-------- Data records --------

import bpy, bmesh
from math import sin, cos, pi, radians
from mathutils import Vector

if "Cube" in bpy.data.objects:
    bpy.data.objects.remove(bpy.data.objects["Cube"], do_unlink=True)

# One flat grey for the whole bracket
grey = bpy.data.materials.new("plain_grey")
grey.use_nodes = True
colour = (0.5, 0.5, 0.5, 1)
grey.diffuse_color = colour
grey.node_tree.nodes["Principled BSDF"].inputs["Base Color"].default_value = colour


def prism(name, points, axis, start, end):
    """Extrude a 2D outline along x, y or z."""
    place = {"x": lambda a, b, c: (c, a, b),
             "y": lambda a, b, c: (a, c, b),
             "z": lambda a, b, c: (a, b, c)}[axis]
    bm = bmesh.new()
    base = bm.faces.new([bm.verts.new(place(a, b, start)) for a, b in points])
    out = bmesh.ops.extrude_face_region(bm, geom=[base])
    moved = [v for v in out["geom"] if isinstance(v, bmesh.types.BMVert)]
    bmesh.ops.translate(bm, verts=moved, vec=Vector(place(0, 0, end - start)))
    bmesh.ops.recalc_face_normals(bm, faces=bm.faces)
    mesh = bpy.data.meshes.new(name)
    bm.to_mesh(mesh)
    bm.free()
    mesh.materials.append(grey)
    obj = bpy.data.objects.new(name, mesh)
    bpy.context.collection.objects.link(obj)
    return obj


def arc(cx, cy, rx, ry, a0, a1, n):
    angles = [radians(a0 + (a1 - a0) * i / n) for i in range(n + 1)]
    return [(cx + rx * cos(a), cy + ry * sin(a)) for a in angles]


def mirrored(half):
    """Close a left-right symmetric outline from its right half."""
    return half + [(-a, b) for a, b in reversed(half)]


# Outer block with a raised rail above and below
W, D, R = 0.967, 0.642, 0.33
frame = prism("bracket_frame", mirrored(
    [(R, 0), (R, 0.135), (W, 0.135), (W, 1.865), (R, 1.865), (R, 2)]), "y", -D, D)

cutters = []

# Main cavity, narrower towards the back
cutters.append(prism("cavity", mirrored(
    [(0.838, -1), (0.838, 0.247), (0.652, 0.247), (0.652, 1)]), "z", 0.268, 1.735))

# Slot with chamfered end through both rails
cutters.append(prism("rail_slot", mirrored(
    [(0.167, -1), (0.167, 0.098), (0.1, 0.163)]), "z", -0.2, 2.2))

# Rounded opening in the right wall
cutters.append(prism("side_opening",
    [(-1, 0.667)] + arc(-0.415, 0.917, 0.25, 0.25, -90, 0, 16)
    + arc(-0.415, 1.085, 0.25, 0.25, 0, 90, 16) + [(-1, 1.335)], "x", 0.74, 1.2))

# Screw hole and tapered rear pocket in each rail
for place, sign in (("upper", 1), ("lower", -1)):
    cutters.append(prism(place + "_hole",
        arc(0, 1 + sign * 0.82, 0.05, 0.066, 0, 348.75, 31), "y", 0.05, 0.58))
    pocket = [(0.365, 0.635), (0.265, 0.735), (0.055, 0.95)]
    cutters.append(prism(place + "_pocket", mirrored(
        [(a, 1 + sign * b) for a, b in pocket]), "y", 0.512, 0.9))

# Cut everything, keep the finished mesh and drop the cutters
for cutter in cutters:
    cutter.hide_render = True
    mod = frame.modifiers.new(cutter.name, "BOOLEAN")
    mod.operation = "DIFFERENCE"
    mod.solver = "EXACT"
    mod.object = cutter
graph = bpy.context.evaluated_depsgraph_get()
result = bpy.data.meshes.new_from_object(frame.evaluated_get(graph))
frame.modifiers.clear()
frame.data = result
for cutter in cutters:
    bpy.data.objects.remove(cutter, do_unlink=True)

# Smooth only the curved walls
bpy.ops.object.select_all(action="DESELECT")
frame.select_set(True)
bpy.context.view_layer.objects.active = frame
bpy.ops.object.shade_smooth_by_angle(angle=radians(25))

--------

■ What is needed: Take every line from the data that contains the word "prism".

■ Result for this exercise:
def prism(name, points, axis, start, end):
frame = prism("bracket_frame", mirrored(
cutters.append(prism("cavity", mirrored(
cutters.append(prism("rail_slot", mirrored(
cutters.append(prism("side_opening",
    cutters.append(prism(place + "_hole",
    cutters.append(prism(place + "_pocket", mirrored(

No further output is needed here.